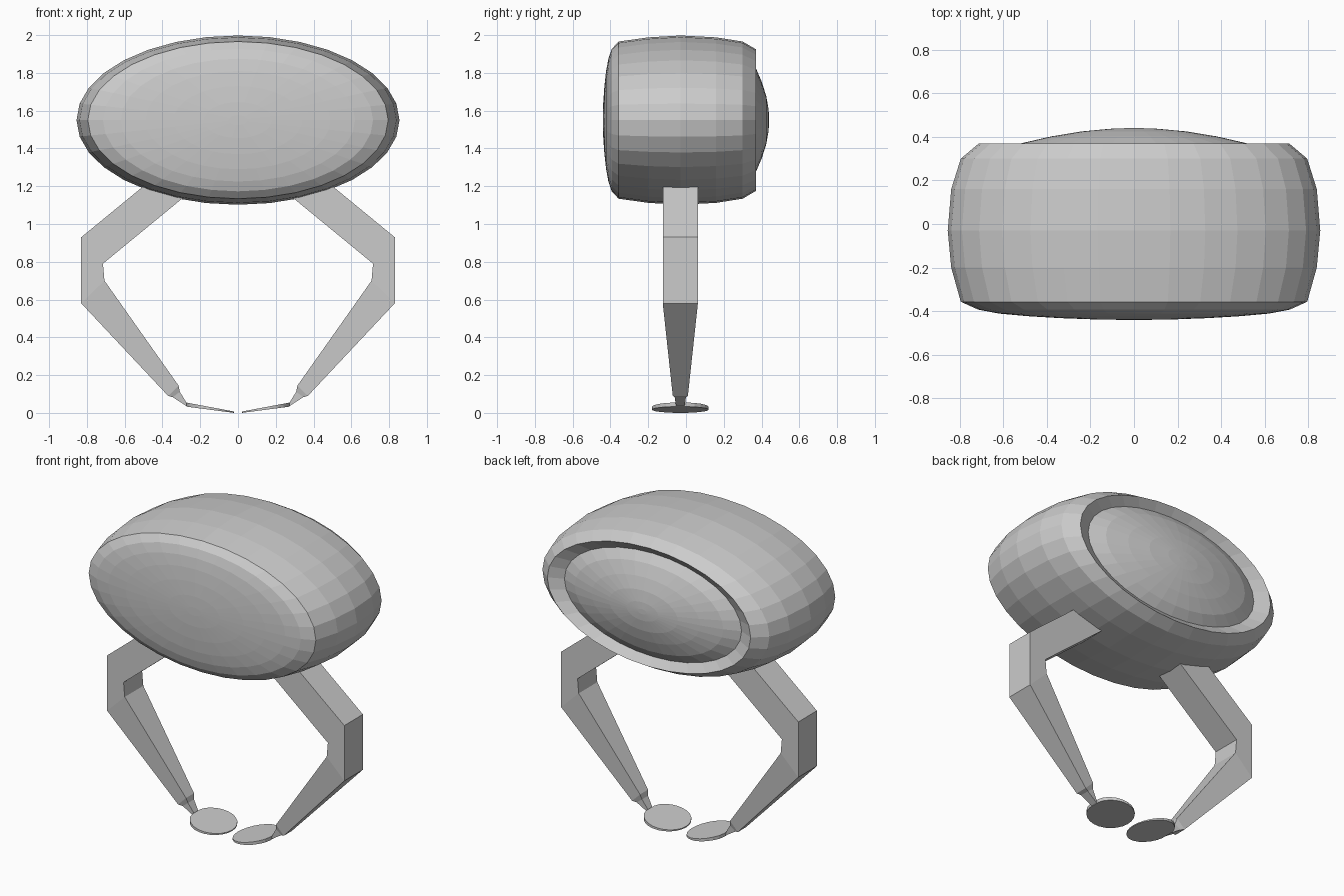
import bpy, bmesh, math

if "Cube" in bpy.data.objects:
    bpy.data.objects.remove(bpy.data.objects["Cube"])

CY = -0.03   # legs sit slightly forward of the middle
CZ = 1.55    # height of the body axis


def make_object(name, bm, mirror=False):
    bmesh.ops.recalc_face_normals(bm, faces=bm.faces)
    mesh = bpy.data.meshes.new(name)
    bm.to_mesh(mesh)
    bm.free()
    obj = bpy.data.objects.new(name, mesh)
    bpy.context.collection.objects.link(obj)
    if mirror:
        obj.modifiers.new("Mirror", 'MIRROR').use_mirror_merge = False
    return obj


def loft(name, rings, mirror=False):
    """Skin a list of equal-length point rings and cap both ends."""
    bm = bmesh.new()
    loops = [[bm.verts.new(p) for p in ring] for ring in rings]
    n = len(loops[0])
    for a, b in zip(loops, loops[1:]):
        for i in range(n):
            j = (i + 1) % n
            bm.faces.new((a[i], a[j], b[j], b[i]))
    bm.faces.new(loops[0])
    bm.faces.new(loops[-1])
    return make_object(name, bm, mirror)


def ellipse_ring(y, rx, rz, n=32):
    return [(rx * math.cos(2 * math.pi * i / n), y,
             CZ + rz * math.sin(2 * math.pi * i / n)) for i in range(n)]


# Body: shallow front dome, barrel side, sunken groove and back dome
profile = [(-0.44, 0.05, 0.026), (-0.438, 0.18, 0.095), (-0.432, 0.34, 0.18),
           (-0.423, 0.49, 0.26), (-0.411, 0.62, 0.325), (-0.393, 0.715, 0.377),
           (-0.357, 0.795, 0.416), (-0.2, 0.839, 0.438), (-0.03, 0.855, 0.448),
           (0.16, 0.839, 0.438), (0.3, 0.795, 0.416), (0.37, 0.712, 0.375),
           (0.33, 0.62, 0.327), (0.37, 0.52, 0.275), (0.402, 0.38, 0.2),
           (0.425, 0.24, 0.127), (0.437, 0.11, 0.058), (0.44, 0.03, 0.016)]
loft("body", [ellipse_ring(*p) for p in profile])

# Legs: outer x, z, inner x, z, half depth, from hip to ankle
sections = [(0.44, 1.25, 0.24, 1.18, 0.093), (0.83, 0.93, 0.715, 0.79, 0.093),
            (0.83, 0.58, 0.707, 0.70, 0.093), (0.37, 0.09, 0.315, 0.145, 0.04),
            (0.345, 0.083, 0.308, 0.112, 0.03), (0.27, 0.034, 0.274, 0.056, 0.022)]
loft("legs", [[(ox, CY - h, oz), (ox, CY + h, oz), (ix, CY + h, iz), (ix, CY - h, iz)]
              for ox, oz, ix, iz, h in sections], mirror=True)

# Feet: thin tilted discs, cut straight at the ankle, thinner at the toe
outline = []
for i in range(24):
    a = 2 * math.pi * i / 24
    outline.append((min(0.15 + 0.13 * math.cos(a), 0.272), CY + 0.15 * math.sin(a)))


def foot_ring(z_toe, z_heel):
    return [(x, y, z_toe + (z_heel - z_toe) * (x - 0.02) / 0.26) for x, y in outline]


loft("feet", [foot_ring(0.0, 0.034), foot_ring(0.007, 0.056)], mirror=True)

+ + + + + + +

Above are the records; copy exactly the lines from the line with "bmesh.ops.recalc_face_normals(bm, faces=bm.faces)" through the line with "a = 2 * math.pi * i / 24", both included.

    bmesh.ops.recalc_face_normals(bm, faces=bm.faces)
    mesh = bpy.data.meshes.new(name)
    bm.to_mesh(mesh)
    bm.free()
    obj = bpy.data.objects.new(name, mesh)
    bpy.context.collection.objects.link(obj)
    if mirror:
        obj.modifiers.new("Mirror", 'MIRROR').use_mirror_merge = False
    return obj


def loft(name, rings, mirror=False):
    """Skin a list of equal-length point rings and cap both ends."""
    bm = bmesh.new()
    loops = [[bm.verts.new(p) for p in ring] for ring in rings]
    n = len(loops[0])
    for a, b in zip(loops, loops[1:]):
        for i in range(n):
            j = (i + 1) % n
            bm.faces.new((a[i], a[j], b[j], b[i]))
    bm.faces.new(loops[0])
    bm.faces.new(loops[-1])
    return make_object(name, bm, mirror)


def ellipse_ring(y, rx, rz, n=32):
    return [(rx * math.cos(2 * math.pi * i / n), y,
             CZ + rz * math.sin(2 * math.pi * i / n)) for i in range(n)]


# Body: shallow front dome, barrel side, sunken groove and back dome
profile = [(-0.44, 0.05, 0.026), (-0.438, 0.18, 0.095), (-0.432, 0.34, 0.18),
           (-0.423, 0.49, 0.26), (-0.411, 0.62, 0.325), (-0.393, 0.715, 0.377),
           (-0.357, 0.795, 0.416), (-0.2, 0.839, 0.438), (-0.03, 0.855, 0.448),
           (0.16, 0.839, 0.438), (0.3, 0.795, 0.416), (0.37, 0.712, 0.375),
           (0.33, 0.62, 0.327), (0.37, 0.52, 0.275), (0.402, 0.38, 0.2),
           (0.425, 0.24, 0.127), (0.437, 0.11, 0.058), (0.44, 0.03, 0.016)]
loft("body", [ellipse_ring(*p) for p in profile])

# Legs: outer x, z, inner x, z, half depth, from hip to ankle
sections = [(0.44, 1.25, 0.24, 1.18, 0.093), (0.83, 0.93, 0.715, 0.79, 0.093),
            (0.83, 0.58, 0.707, 0.70, 0.093), (0.37, 0.09, 0.315, 0.145, 0.04),
            (0.345, 0.083, 0.308, 0.112, 0.03), (0.27, 0.034, 0.274, 0.056, 0.022)]
loft("legs", [[(ox, CY - h, oz), (ox, CY + h, oz), (ix, CY + h, iz), (ix, CY - h, iz)]
              for ox, oz, ix, iz, h in sections], mirror=True)

# Feet: thin tilted discs, cut straight at the ankle, thinner at the toe
outline = []
for i in range(24):
    a = 2 * math.pi * i / 24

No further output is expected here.